> _Work instructions_: Below are records; copy every line in them that holds the word "black".

(Information begins)

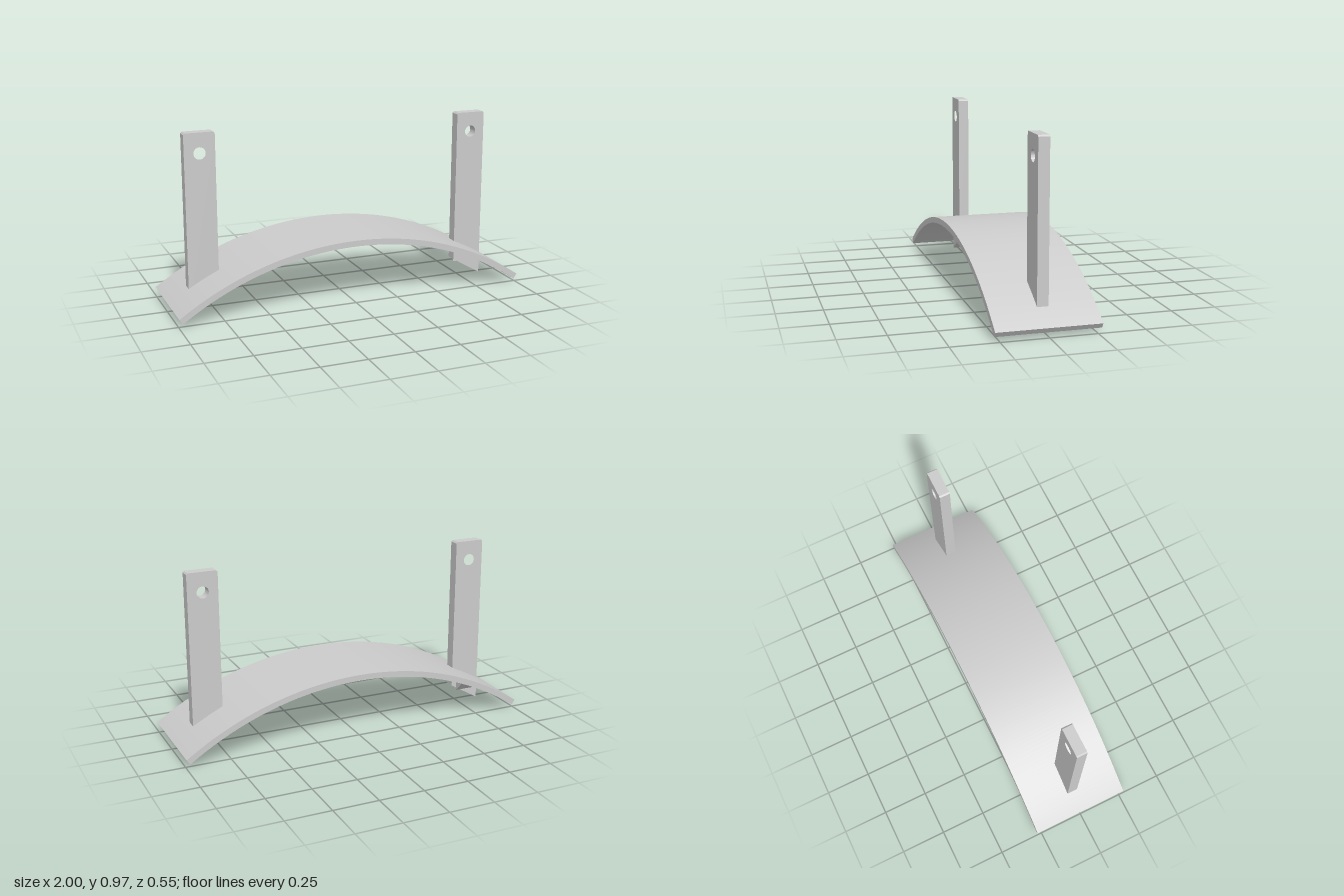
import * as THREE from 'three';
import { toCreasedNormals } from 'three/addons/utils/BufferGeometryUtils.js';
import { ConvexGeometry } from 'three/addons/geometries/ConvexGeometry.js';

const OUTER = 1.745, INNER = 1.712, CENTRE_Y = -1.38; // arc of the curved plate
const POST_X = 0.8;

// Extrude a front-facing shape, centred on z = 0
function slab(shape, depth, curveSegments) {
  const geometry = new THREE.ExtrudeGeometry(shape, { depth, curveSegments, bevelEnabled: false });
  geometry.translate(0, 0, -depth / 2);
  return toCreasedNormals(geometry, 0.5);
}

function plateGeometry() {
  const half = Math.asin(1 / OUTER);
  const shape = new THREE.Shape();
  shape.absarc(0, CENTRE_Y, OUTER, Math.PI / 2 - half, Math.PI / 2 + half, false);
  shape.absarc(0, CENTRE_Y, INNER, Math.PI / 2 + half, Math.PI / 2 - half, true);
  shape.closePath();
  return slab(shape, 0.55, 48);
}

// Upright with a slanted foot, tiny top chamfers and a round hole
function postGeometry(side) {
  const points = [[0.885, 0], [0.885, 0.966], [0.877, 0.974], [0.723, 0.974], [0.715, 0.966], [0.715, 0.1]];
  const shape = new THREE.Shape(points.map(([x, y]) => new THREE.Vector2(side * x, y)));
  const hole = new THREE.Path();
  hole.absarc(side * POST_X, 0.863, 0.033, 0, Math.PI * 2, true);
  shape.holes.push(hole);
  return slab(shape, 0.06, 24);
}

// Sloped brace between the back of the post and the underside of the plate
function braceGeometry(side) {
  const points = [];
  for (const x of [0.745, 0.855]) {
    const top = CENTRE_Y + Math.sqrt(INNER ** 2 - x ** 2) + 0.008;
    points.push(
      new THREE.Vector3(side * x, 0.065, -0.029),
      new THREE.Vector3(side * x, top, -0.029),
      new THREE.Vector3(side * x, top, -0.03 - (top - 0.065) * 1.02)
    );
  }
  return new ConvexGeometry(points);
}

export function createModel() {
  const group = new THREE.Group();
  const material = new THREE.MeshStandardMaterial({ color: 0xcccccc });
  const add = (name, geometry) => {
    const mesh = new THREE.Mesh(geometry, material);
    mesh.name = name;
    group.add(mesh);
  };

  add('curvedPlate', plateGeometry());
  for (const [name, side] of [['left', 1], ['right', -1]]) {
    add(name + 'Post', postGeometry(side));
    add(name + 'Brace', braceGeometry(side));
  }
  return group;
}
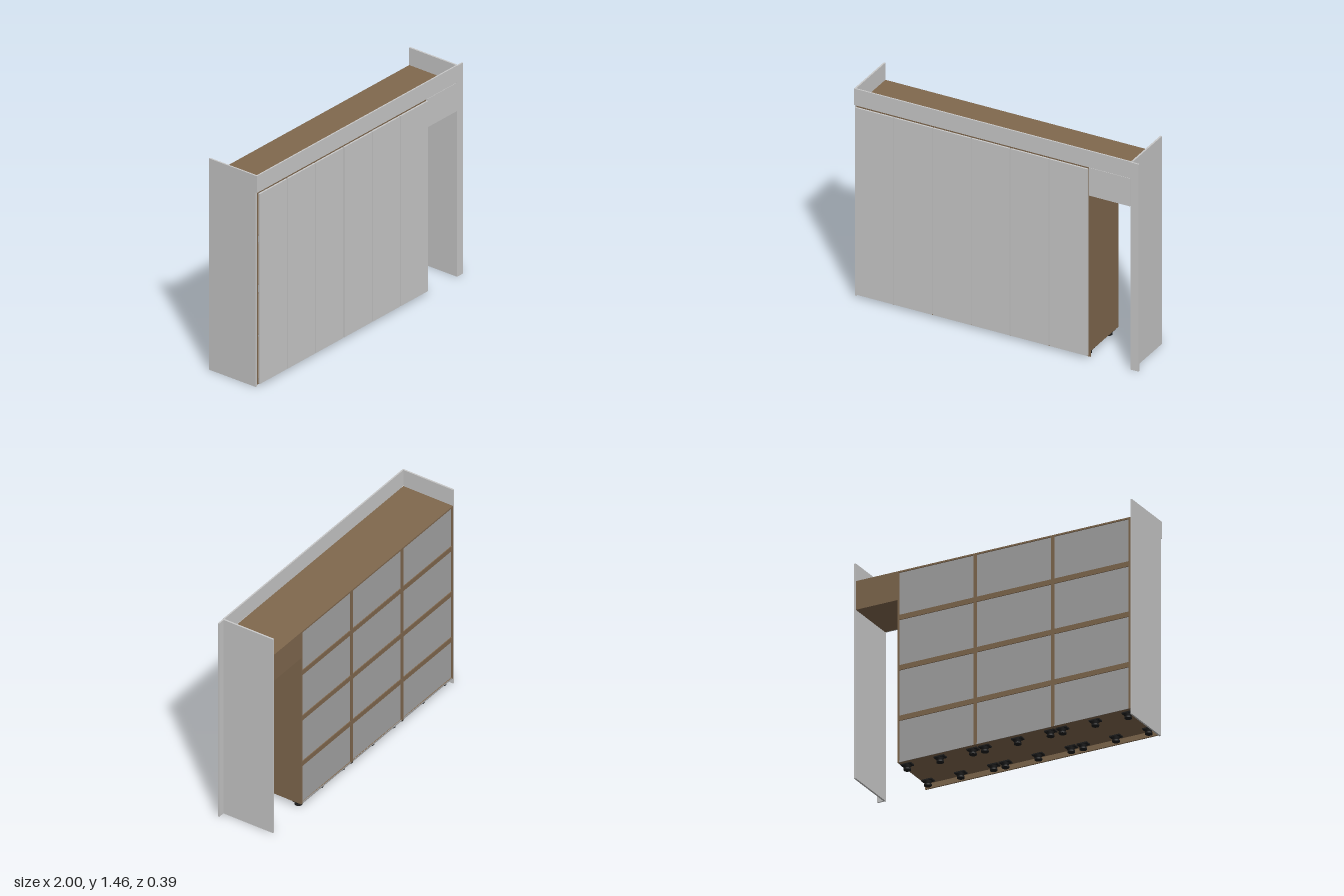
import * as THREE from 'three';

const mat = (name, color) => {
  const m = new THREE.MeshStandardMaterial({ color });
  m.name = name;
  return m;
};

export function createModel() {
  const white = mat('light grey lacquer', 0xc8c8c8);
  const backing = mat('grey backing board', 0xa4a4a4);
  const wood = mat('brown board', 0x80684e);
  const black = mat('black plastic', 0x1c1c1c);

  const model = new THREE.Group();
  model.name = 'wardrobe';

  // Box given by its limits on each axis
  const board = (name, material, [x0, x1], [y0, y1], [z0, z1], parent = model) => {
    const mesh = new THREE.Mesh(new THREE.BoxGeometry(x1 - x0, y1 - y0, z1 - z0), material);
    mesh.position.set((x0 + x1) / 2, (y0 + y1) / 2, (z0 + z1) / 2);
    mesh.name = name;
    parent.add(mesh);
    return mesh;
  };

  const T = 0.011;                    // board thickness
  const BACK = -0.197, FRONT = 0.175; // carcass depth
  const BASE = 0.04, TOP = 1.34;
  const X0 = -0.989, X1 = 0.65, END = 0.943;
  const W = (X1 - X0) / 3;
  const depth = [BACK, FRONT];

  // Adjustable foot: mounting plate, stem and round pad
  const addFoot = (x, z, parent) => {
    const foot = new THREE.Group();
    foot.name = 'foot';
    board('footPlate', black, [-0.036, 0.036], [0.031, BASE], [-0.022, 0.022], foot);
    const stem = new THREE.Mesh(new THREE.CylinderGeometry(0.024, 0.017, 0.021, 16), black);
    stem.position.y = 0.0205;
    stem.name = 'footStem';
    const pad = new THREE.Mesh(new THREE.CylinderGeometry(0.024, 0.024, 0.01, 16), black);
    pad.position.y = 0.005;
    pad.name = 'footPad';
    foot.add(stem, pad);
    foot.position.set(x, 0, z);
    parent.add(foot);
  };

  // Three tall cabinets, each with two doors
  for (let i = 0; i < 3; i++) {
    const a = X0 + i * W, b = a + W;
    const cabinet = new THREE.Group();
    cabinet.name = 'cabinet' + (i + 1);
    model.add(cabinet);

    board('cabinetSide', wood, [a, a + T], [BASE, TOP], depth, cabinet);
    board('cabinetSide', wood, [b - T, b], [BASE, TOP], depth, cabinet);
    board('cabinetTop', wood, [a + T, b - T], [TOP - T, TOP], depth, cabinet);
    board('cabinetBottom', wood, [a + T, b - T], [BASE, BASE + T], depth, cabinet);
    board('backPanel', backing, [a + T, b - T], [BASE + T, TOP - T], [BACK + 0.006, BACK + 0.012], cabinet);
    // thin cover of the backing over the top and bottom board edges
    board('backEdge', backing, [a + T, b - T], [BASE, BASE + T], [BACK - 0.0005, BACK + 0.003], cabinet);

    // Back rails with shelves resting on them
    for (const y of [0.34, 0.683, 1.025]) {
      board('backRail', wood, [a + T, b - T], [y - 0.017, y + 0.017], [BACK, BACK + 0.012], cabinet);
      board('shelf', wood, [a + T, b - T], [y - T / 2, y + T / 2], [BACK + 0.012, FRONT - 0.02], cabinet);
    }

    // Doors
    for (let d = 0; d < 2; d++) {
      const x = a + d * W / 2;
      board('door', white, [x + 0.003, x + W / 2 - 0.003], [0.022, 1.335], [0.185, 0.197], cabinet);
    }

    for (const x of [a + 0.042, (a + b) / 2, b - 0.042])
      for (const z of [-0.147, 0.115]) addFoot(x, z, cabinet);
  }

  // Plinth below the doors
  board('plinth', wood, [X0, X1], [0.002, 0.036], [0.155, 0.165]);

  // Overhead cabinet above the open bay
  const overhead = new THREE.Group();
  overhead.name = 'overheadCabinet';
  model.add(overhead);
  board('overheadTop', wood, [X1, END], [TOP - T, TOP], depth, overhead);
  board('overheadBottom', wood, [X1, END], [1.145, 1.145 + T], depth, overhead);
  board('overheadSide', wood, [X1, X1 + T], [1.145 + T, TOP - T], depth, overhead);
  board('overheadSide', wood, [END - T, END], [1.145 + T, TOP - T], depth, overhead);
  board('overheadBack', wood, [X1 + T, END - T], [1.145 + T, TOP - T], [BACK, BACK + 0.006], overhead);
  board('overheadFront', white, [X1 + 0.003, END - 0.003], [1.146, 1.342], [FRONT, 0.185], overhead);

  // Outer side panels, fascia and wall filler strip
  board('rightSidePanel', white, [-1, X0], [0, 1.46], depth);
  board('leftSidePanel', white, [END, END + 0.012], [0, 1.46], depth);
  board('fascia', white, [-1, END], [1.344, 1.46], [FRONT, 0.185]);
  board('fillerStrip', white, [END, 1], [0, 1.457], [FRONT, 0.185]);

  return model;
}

(Information ends)

> _Result of this task_:
  const black = mat('black plastic', 0x1c1c1c);
    board('footPlate', black, [-0.036, 0.036], [0.031, BASE], [-0.022, 0.022], foot);
    const stem = new THREE.Mesh(new THREE.CylinderGeometry(0.024, 0.017, 0.021, 16), black);
    const pad = new THREE.Mesh(new THREE.CylinderGeometry(0.024, 0.024, 0.01, 16), black);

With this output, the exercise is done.